What’s driving the huge rise in Australian water damage claims?

What’s driving the huge rise in Australian water damage claims? | Insurance Business

What’s driving the huge rise in Australian water damage claims?

This year’s floods in the Townsville area showed only too clearly just how much damage water can cause for business and property owners. However, it doesn’t always need such a dramatic event for leaks to seep into our lives and for the costs to mount up.

That point was illustrated last week when Chubb launched its latest Insight ReportGet Smart about Water Leaks. It highlighted a 72% rise in the size of property-related claims by Australian homeowners due to internal water damage over the last five years – the average water damage claim has leapt from $17,627 in 2014 through to $30,361 last year.

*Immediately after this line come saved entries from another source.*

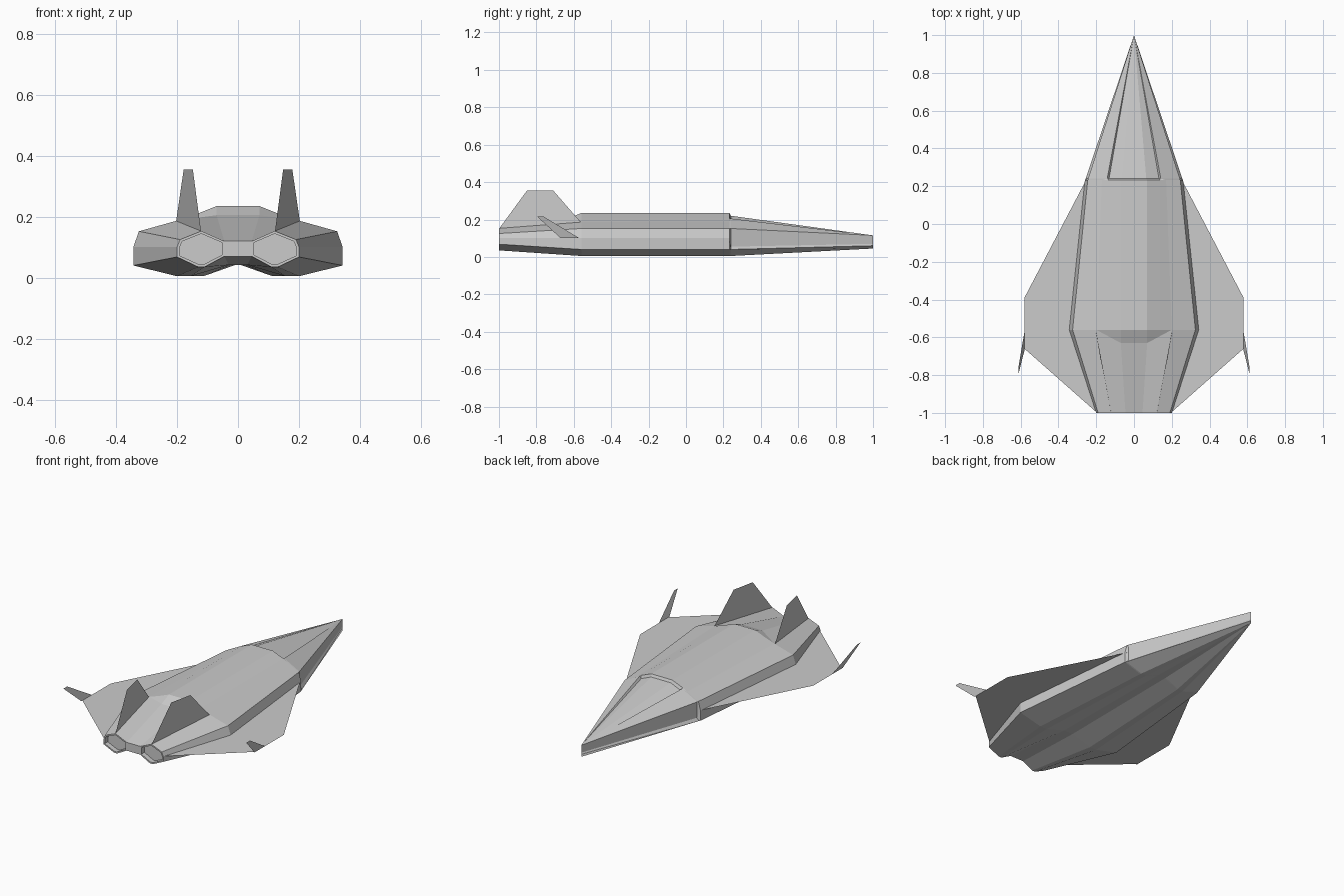
import bpy, bmesh
from mathutils import Vector

if "Cube" in bpy.data.objects:
    bpy.data.objects.remove(bpy.data.objects["Cube"])


def finish(bm, name):
    me = bpy.data.meshes.new(name)
    bm.to_mesh(me)
    bm.free()
    ob = bpy.data.objects.new(name, me)
    bpy.context.collection.objects.link(ob)
    mod = ob.modifiers.new("mirror", 'MIRROR')
    mod.merge_threshold = 0.0005
    return ob


def plate(name, pts):
    # thin single-surface panel, mirrored across x
    bm = bmesh.new()
    bm.faces.new([bm.verts.new(p) for p in pts])
    return finish(bm, name)


def at(y, pts):
    return [(x, y, z) for x, z in pts]


# hull half sections, listed from top centre around to bottom centre
tail = at(-1, [(0, .12), (.045, .12), (.12, .153), (.12, .153), (.19, .125),
               (.2, .10), (.2, .068), (.13, .035), (.11, .035), (.045, .07), (0, .07)])
wide = at(-.56, [(0, .235), (.07, .235), (.14, .207), (.2, .187), (.325, .152),
                 (.343, .10), (.343, .04), (.2, .005), (.155, .005), (.03, .042), (0, .042)])
# sloping step behind the spine shares the rest of the wide section
step = [(0, -.63, .205), (.07, -.63, .205), wide[3]] + wide[3:]
shoulder = at(.232, [(0, .235), (.07, .235), (.14, .207), (.17, .19), (.245, .152),
                     (.26, .10), (.26, .04), (.15, .005), (.115, .005), (.025, .042), (0, .042)])
# canopy panel and nose sides are slightly recessed
nose = at(.24, [(0, .22), (.065, .22), (.132, .192), (.142, .205), (.243, .152),
                (.24, .055), (.256, .04), (.148, .005), (.113, .005), (.025, .042), (0, .042)])
tip = at(1, [(0, .115)] * 5 + [(0, .07), (0, .06)] + [(0, .045)] * 4)

# hull: loft the sections
bm = bmesh.new()
rings = [[bm.verts.new(p) for p in s] for s in (tail, step, wide, shoulder, nose, tip)]
for a, b in zip(rings, rings[1:]):
    for i in range(len(a) - 1):
        bm.faces.new((a[i], a[i + 1], b[i + 1], b[i]))
t = rings[0]
bm.faces.new((t[0], t[1], t[9], t[10]))
bm.faces.new(t[1:3] + t[4:10])
bmesh.ops.remove_doubles(bm, verts=bm.verts, dist=0.0005)
bmesh.ops.recalc_face_normals(bm, faces=bm.faces)
side = max(bm.faces, key=lambda f: f.calc_center_median().x)
if side.normal.x < 0:
    bmesh.ops.reverse_faces(bm, faces=bm.faces)

# engine nozzle: inset rim and recess
cap = [f for f in bm.faces if len(f.verts) > 6]
bmesh.ops.inset_region(bm, faces=cap, thickness=.009)
inner = bmesh.ops.extrude_discrete_faces(bm, faces=cap)['faces']
bmesh.ops.translate(bm, vec=Vector((0, .03, 0)), verts=inner[0].verts)
finish(bm, "hull")

# flat delta wings
plate("wings", [(.25, .24, .1), (.58, -.39, .1), (.58, -.66, .1), (.195, -1, .1), (.335, -.56, .1)])
# tilted wing tip blades
plate("winglets", [(.58, -.57, .1), (.612, -.76, .215), (.612, -.795, .215), (.58, -.67, .1)])
# upright tail fins
plate("tail_fins", [(.203, -.56, .183), (.178, -.71, .355), (.148, -.85, .355), (.121, -1, .15)])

Now, water damage is making up 34% of all of Chubb Australia’s property-related claims – so Insurance Business reached out to Michelle O’Dowd, underwriting manager, Australia and New Zealand, personal lines, at Chubb, to find out what’s going on.

“There are a couple of key reasons for the increase in water damage claims in Australia,” she explained. “Firstly, modern living requires more plumbed-in appliances using flexi hoses, more bathrooms and laundries on upper levels of homes and more open-plan living spaces. The typical manufacturer’s warranty on a flexi hose (plastic tube with steel braid around it) is 10 years, so replacement should take place within this time by a licensed plumber.

“And secondly, homeowners commonly focus on protecting their homes against fire and theft through locking devices, alarms systems and smoke detectors, while there is far less focus on protecting homes from water damage.”

The report itself highlights two claims examples that illustrate the extent of the damage that can be caused. In one of the cases, a family slept through an entire event and woke up to see a large part of their home ruined as a hot water pipe burst within the ceiling cavity of the ground floor lounge room. In another, the housekeeper of a long-term client with a historic home discovered water pouring out of a kitchen cupboard and found that it had spread across parquetry flooring in the open plan kitchen and leaked through the floor into the lower ground floor and basement. It was caused by a burst connection.
What the examples illustrate above all, however, is that damage can spread rapidly – and anyone can be hit.

“Water damage not only causes expensive damage to floors, carpets, furniture and ceilings, it often results in families having to vacate their homes for extended periods while repair work takes place,” said O’Dowd. “This can lead to large and unexpected increases in living expenses, which may or may not be claimable depending on the specific home insurance policy.”

Brokers trying to find the right policy for their clients may want to carefully examine the costs and duration provided for reasonable increases in living expenses – some policies may be available without limits.

Above all, however, they need to relay to their clients that the impact and cost of water damage losses is on the rise, and arm homeowners with useful information to protect their homes in the future – from shutting off valves when away, to regularly replacing flexi-hoses, and from maintaining bath/shower seals through to inspecting water lines for damage and corrosion.